Arthur House applauds an ambitious journey into the heart of Russia
By Arthur House
12:00PM BST 10 Apr 2013
If last year’s Pussy Riot trial established the feminist punk collective as the most prominent Russian dissidents of their generation, it also brought to global attention how popular the resurgent Orthodox Church is in Russia.
While now it stands for Kremlin-endorsed conservatism and nationalism, in the Seventies the embattled and poorly attended Church was, for the rebel priest Father Dmitry Dudko, a vehicle for preaching revolutionary love and fellow-feeling in a Soviet regime “almost perfectly designed to make people unhappy”.

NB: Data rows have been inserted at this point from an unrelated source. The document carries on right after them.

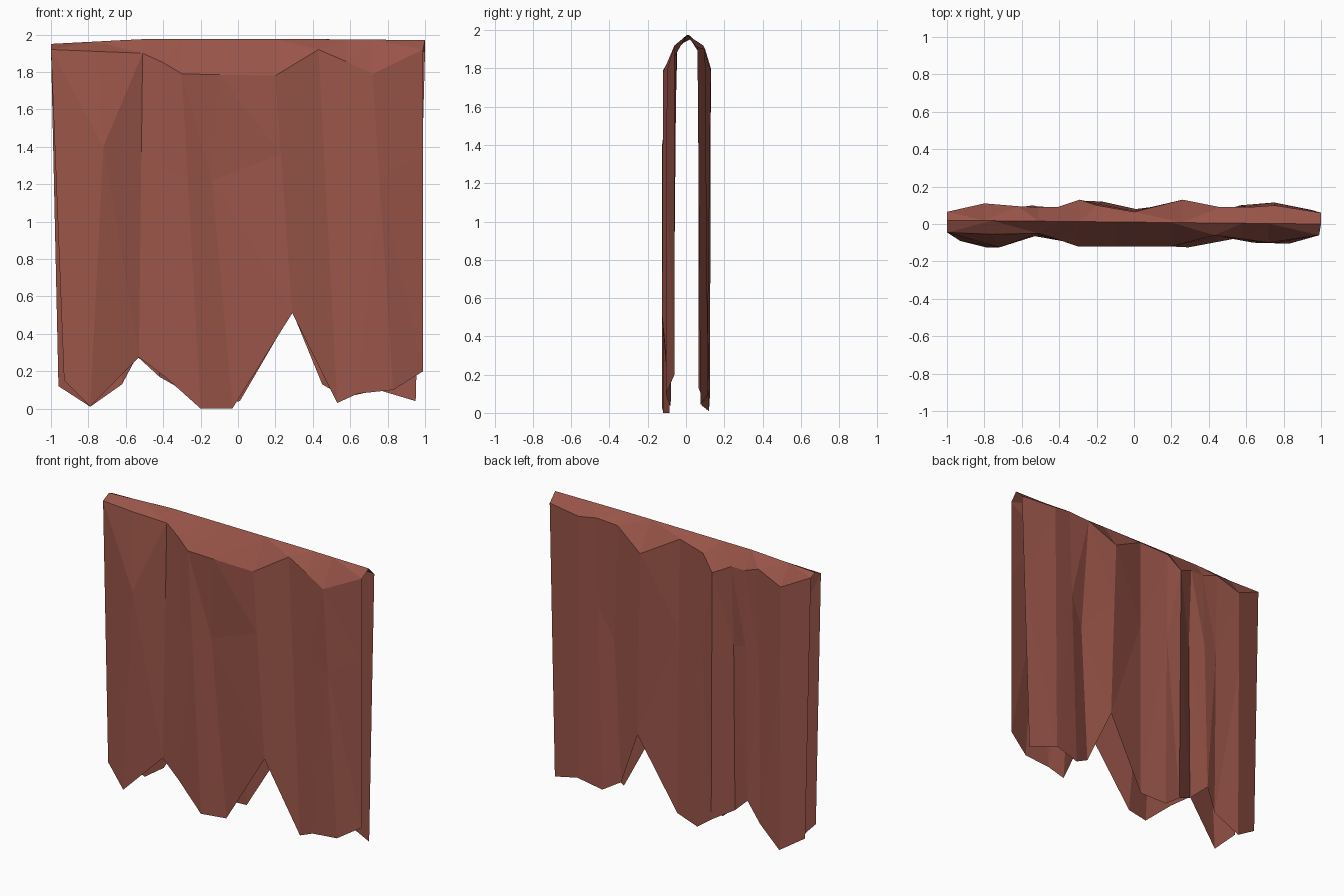
import bpy, bmesh

# One cloth colour
mat = bpy.data.materials.new("brick red cloth")
mat.diffuse_color = (0.32, 0.09, 0.066, 1)

# Each pleat line: shoulder (x, y, z), then ragged hem (x, y, z)
FRONT = [
    (-1.00, -.045, 1.92, -.93, -.09, .15),
    (-.76, -.055, 1.91, -.79, -.125, .01),
    (-.51, -.05, 1.90, -.53, -.065, .275),
    (-.40, -.085, 1.85, -.39, -.09, .17),
    (-.30, -.12, 1.79, -.20, -.12, 0),
    (-.10, -.12, 1.785, -.03, -.085, 0),
    (.20, -.12, 1.78, .29, -.125, .51),
    (.43, -.06, 1.92, .53, -.08, .03),
    (.58, -.08, 1.855, .64, -.10, .08),
    (.72, -.10, 1.79, .83, -.105, .10),
    (.99, -.06, 1.92, .99, -.06, .20),
]
BACK = [
    (1.00, .06, 1.91, .95, .075, .04),
    (.75, .10, 1.90, .75, .115, .10),
    (.62, .09, 1.92, .57, .10, .06),
    (.46, .09, 1.91, .45, .065, .13),
    (.26, .13, 1.785, .29, .115, .52),
    (0.0, .065, 1.93, .01, .08, .04),
    (-.20, .10, 1.90, -.17, .12, .01),
    (-.29, .13, 1.80, -.28, .125, .09),
    (-.41, .09, 1.86, -.42, .065, .17),
    (-.51, .09, 1.86, -.54, .10, .28),
    (-.62, .095, 1.90, -.62, .075, .13),
    (-.80, .11, 1.83, -.79, .11, .01),
    (-1.00, .065, 1.93, -.96, .07, .12),
]
# Places where a fold dents or bulges midway down: column -> (x, y, z)
FRONT_MID = {1: (-.72, -.125, 1.40), 5: (-.14, -.09, 1.22)}
BACK_MID = {3: (.50, .065, 1.10), 8: (-.41, .065, 1.30)}


def ridge(x):
    """Point on the top fold line above x."""
    z = 1.975 - max(0, -.52 - x) * .052 - max(0, x - .5) * .01
    return (x, .01 - .01 * x, z)


def drape(bm, columns, mids):
    """Lay one side of the cloth from the ridge to the hem."""
    prev = None
    for i, c in enumerate(columns):
        top, hem = c[:3], c[3:]
        t = .33
        mid = mids.get(i, tuple(a + (b - a) * t for a, b in zip(top, hem)))
        rx = 1.0 if top[0] > .98 else top[0]
        line = [bm.verts.new(p) for p in (ridge(rx), top, mid, hem)]
        if prev:
            for k in range(3):
                bm.faces.new((prev[k], prev[k + 1], line[k + 1], line[k]))
        prev = line


# Draped cloth: front and back hang from a shared top fold
bm = bmesh.new()
drape(bm, FRONT, FRONT_MID)
drape(bm, BACK, BACK_MID)
bmesh.ops.remove_doubles(bm, verts=bm.verts, dist=.002)
bmesh.ops.triangulate(bm, faces=bm.faces)
mesh = bpy.data.meshes.new("draped_cloth")
bm.to_mesh(mesh)
bm.free()
mesh.materials.append(mat)
cloth = bpy.data.objects.new("draped_cloth", mesh)
bpy.context.collection.objects.link(cloth)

In tracing the life of that dissident priest, The Last Man in Russia also reveals the Russian 20th century in all its hardship and depredation, as Father Dmitry endures collectivisation, the Second World War, the Gulag and interrogation by the KGB. At first the book reads like one of those familiar but still inspiring stories of the human spirit triumphing over oppression – until things take an unexpected and depressing turn.
Part biography, part history, Oliver Bullough’s book is also an attempt to demarcate the front lines of the battle for the Russian soul, a struggle which Father Dmitry may have lost, but which is still being fought today. While Russians have flocked to the Church to fill the existential void left by the Soviet Union’s collapse, they have also turned to alcohol. Vodka is not a new problem in Russia but, as Bullough points out, it has recently fuelled an alcoholism epidemic that is eating away at the nation’s fabric, both in a spiritual sense and as revealed by the stark statistics of a dwindling population.
So far, so bleak, but the subject matter is rendered palatable by Bullough’s brisk, lucid style and his skilful interweaving of historical context with his own rich experience of Russia. He has a talent for sketching the people he meets, often administering a welcome dose of humour (one landlady’s carefully dyed hair resembles “a squashed magpie”), and he appreciates the absurd, in the best Russian tradition.
Bullough’s questing, roving spirit is admirable, as he sets out on the late priest’s trail by bus, train and snowmobile, locating remote churches in the brutal summer heat and hunting for the graves of forgotten prisoners in the Arctic tundra.
The nation is dying, but it can be saved, Bullough argues, by community and renewed trust – the values that Father Dmitry preached. The book ends with cautious optimism, noting the mass protests for fair elections in 2011. Having witnessed two of the muted demonstrations after Putin’s re-election in March 2012, this reader is less confident that change is imminent. Nonetheless, this is an ambitious and wide-ranging journey into the heart of a great, sad country.
Penguin, £20, 284pp